- Deciding – consensual vs top-down
- Trusting – task-based vs relationship-based
- Disagreeing – confrontational vs avoids confrontation
- Scheduling – linear-time vs flexible-time
Bains (2015), provides in depth commentary on cultural DNA which explores differences and similarities in cultures across the continents. His research found each culture’s instincts are finely attuned to the environmental challenges faced in different parts of the world.
The ecology of a new global world provides a unique context to further our understanding of an agile culture. We need a deep understanding and genuine empathy for the paradox that exists - differences and similarities across different world cultures.
Whilst an agile culture may share the universal agile values, and the agile culture DNA, how it is played out will be heavily influenced by the cultural diversity across the globe.
Agile culture and leadership:

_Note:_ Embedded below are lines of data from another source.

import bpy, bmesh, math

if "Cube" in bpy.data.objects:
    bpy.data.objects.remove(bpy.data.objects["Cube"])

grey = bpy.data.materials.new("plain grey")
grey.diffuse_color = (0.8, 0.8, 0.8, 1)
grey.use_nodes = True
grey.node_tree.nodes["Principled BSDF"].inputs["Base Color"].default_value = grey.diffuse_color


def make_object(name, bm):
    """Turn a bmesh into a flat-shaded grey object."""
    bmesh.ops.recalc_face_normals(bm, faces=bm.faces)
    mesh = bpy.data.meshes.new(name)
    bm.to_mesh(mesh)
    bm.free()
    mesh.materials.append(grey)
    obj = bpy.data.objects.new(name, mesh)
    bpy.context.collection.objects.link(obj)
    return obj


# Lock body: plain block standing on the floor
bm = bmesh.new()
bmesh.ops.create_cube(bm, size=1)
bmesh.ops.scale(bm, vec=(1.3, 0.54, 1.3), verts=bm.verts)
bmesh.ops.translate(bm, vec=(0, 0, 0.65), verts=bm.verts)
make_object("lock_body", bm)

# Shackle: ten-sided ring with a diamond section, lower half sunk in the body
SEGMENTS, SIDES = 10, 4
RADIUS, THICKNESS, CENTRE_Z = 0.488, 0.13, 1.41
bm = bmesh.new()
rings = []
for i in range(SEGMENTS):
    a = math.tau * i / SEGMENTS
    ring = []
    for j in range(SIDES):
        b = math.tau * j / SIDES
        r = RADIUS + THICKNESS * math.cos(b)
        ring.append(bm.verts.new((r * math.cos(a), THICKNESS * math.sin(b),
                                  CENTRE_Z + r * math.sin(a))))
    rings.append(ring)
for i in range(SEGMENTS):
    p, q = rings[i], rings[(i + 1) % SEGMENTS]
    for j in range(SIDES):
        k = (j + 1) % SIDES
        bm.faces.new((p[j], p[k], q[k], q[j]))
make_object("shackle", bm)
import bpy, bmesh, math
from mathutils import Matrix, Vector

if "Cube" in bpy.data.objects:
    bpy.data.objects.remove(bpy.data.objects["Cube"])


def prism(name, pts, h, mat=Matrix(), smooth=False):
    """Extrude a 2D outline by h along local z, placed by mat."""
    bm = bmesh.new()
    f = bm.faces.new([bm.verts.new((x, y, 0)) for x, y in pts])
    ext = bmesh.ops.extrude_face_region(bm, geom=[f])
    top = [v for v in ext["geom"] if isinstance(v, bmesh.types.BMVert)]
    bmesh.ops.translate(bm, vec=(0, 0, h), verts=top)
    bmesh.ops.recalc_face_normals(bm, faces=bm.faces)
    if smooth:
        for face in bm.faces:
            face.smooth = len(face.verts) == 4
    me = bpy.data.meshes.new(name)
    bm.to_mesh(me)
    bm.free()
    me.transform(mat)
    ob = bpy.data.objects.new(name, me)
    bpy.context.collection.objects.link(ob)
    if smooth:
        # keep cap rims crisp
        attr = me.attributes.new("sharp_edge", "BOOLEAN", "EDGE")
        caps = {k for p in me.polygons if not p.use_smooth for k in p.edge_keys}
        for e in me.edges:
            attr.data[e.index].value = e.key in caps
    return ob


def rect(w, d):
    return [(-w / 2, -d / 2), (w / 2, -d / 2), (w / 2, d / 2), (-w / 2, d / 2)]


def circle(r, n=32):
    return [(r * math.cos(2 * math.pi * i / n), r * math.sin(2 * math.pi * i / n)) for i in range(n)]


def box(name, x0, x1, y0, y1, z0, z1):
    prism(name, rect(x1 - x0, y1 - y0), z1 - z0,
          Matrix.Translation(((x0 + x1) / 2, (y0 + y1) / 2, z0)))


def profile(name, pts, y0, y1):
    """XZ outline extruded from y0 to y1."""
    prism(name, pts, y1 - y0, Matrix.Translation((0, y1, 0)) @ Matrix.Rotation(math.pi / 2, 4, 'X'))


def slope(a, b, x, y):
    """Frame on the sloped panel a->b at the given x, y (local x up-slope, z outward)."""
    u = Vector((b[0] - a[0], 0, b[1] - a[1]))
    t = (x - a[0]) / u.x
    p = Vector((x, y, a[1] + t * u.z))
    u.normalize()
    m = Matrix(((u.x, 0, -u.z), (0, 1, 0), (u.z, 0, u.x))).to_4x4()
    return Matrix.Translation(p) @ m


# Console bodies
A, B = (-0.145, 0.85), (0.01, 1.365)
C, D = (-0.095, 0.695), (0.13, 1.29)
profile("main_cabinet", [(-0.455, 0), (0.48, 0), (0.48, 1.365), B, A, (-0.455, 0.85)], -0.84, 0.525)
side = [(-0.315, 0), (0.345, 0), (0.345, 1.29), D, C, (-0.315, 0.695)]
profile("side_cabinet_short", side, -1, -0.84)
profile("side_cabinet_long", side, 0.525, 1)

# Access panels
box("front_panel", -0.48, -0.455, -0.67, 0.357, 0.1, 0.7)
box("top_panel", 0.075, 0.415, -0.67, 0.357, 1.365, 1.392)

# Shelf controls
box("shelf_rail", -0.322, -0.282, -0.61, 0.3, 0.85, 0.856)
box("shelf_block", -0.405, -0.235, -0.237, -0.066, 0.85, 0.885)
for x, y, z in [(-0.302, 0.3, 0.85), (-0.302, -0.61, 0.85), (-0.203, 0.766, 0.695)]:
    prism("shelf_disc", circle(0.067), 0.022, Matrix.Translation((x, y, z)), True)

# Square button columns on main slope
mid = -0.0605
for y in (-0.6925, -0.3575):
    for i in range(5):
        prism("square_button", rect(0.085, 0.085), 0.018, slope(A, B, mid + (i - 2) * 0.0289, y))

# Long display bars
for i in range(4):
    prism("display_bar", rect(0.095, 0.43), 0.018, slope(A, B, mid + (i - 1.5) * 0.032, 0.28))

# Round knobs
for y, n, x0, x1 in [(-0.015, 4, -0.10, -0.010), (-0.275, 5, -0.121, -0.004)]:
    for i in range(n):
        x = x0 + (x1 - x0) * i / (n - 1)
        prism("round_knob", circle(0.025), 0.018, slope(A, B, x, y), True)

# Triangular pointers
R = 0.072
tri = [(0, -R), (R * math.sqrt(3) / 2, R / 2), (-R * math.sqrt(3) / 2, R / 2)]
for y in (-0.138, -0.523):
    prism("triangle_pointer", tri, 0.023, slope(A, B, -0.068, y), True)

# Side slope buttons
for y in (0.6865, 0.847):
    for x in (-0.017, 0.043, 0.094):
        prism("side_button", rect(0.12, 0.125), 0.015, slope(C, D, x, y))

According to Schein (2016), the primary role of leadership is in building, embedding and evolving culture. How agile leaders of an organisation believe things should be done drives the kind of agile culture that is established.
Agile culture and agile leadership have a symbiotic relationship
Leaders create new groups and organisations, thereby creating new cultures. Once established, that culture will define what kind of leadership will be valued and tolerated. As the organisation grows, the role of the leader shifts to maintaining and consolidating the existing culture, which then defines what the desired characteristics of leadership are!
As the organisation grows further, the existing culture may become dysfunctional to some degree, and the responsibility falls on the leaders to manage the direction of the evolution of the culture.
Figure 1:Towards business agility
The Nine Leadership Principles
The Consortium has published The Nine Principles of Agile Leadership that underpin the desired behaviours from leaders that set the tone for agile culture:
- Actions speak louder than words
- Improved quality of thinking leads to improved outcomes
- Organisations improve through effective feedback
- People require meaning and purpose to make work fulfilling
- Emotion is a foundation to enhanced creativity and innovation
- Leadership lives everywhere in the organisation
- Leaders delegate appropriate power and authority
- Collaborative communities achieve more than individuals
- Great ideas can come from anywhere in the organisation
Agile culture, leadership and change:
Organisational change, in general, is a sum of various parts such as technology, processes, structure, people, culture and practices.
Change is a necessary condition of survival and growth, be it for individuals or organisations – Charles Handy
Changing culture, however, is a difficult endeavour and requires a great deal of commitment and dedication from the leadership team to make it work. Culture is a very powerful reinforcer and any change that is in direct conflict with the prevailing underlying assumptions, values and beliefs, will not work.
An agile culture should always be learning, developing and evolving so an end goal should never be reached. Agile values and culture DNA, however, provide us with a solid foundation on which to build an organisation that is adaptable, flexible and responsive to complexity, uncertainty and change.
Agile culture and leadership principles are interrelated and are the base upon which effective change is built. Agile leadership is essential to focus and navigate the change; without it, the current culture will prevail and a diluted form of organisational change will emerge. With agile leadership and sponsorship from key stakeholders and influencers, an agile culture can emerge and become embedded to the benefit of the organisation and all its people.
All references are included in the downloadable PDF below.